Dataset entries

- - -

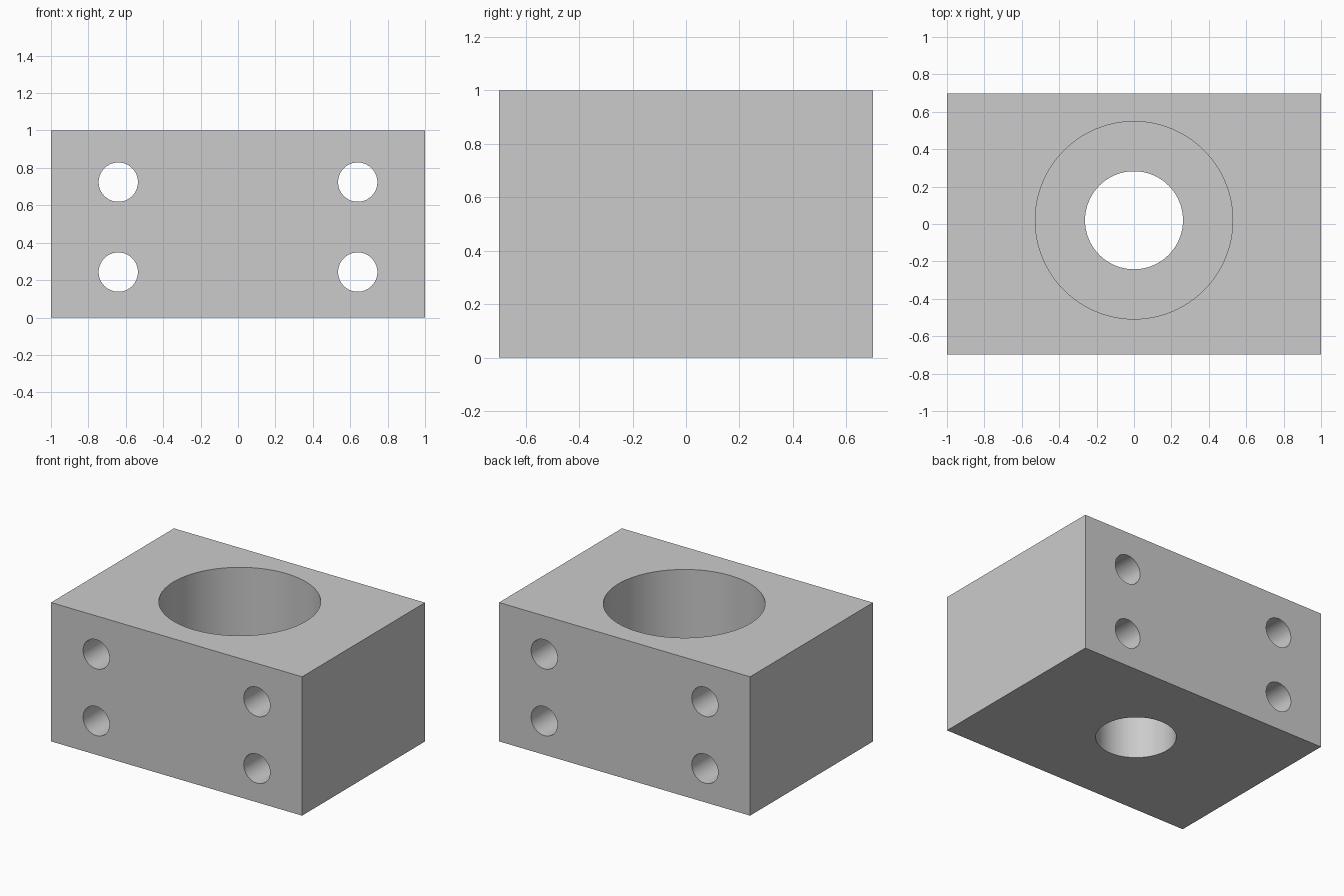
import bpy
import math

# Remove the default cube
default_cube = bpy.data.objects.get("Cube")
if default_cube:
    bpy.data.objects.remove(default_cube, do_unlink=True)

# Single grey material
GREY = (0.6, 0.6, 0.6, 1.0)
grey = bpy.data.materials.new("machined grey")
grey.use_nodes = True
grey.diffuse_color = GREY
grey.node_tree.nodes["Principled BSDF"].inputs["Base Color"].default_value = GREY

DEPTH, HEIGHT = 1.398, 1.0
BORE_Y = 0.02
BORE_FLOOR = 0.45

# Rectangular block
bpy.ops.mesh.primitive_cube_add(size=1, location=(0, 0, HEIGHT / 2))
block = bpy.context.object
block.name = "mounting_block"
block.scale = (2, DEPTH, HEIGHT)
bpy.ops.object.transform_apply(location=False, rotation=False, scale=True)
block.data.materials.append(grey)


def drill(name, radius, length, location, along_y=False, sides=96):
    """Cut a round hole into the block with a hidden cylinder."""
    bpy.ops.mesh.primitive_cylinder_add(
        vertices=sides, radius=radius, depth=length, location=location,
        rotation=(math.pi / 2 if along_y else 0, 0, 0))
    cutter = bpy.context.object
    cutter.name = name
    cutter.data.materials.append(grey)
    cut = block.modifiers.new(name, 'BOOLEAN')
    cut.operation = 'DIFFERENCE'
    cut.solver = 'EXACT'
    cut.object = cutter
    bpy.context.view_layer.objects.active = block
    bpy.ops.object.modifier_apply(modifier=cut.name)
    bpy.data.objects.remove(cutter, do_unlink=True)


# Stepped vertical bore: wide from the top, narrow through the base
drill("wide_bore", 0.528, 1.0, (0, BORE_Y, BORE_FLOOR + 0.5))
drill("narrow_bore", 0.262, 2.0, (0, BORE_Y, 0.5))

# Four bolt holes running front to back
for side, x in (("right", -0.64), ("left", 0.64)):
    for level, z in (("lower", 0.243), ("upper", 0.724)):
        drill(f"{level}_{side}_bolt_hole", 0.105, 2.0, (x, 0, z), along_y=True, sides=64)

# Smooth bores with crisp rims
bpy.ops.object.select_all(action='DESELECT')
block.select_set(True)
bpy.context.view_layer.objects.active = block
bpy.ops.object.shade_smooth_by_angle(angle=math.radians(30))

- - -

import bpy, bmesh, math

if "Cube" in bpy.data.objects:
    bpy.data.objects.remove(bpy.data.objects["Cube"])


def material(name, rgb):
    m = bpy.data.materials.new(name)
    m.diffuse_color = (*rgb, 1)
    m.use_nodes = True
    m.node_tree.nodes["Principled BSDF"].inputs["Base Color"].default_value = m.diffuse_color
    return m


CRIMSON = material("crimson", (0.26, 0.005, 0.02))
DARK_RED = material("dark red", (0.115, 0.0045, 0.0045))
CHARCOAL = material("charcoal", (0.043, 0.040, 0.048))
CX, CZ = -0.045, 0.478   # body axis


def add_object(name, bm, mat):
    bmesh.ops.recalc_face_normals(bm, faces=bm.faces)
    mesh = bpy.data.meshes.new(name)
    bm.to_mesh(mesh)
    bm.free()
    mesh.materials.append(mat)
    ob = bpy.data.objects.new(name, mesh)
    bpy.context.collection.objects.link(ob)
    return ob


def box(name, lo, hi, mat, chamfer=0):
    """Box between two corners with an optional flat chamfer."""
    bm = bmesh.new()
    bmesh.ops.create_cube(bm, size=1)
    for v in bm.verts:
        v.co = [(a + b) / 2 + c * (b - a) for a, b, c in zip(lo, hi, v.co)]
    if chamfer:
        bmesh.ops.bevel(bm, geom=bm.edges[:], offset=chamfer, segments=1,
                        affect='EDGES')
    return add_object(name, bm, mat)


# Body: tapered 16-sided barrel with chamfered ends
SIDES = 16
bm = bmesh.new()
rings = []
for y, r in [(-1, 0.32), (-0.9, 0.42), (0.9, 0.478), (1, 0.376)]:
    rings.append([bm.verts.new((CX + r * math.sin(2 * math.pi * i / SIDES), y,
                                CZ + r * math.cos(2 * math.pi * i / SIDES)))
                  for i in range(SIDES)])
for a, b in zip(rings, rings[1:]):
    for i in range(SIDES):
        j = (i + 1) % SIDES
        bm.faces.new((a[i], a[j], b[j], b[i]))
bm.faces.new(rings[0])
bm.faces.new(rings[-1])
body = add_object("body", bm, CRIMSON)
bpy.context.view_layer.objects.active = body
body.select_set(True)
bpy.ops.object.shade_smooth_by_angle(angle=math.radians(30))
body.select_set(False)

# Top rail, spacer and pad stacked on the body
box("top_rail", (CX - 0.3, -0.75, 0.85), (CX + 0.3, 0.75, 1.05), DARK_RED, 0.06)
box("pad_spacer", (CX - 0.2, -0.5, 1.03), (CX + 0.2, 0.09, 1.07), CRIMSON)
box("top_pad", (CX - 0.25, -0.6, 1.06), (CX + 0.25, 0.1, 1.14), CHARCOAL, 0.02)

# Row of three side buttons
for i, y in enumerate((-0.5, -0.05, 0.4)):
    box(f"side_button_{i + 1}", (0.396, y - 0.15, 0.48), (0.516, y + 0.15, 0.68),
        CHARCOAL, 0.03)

- - -

# [WHAT YOU WILL DO]
Which lines of the records above hold the word "return"? Copy each of them.

# [WORKED SOLUTION]
    return m
    return ob
    return add_object(name, bm, mat)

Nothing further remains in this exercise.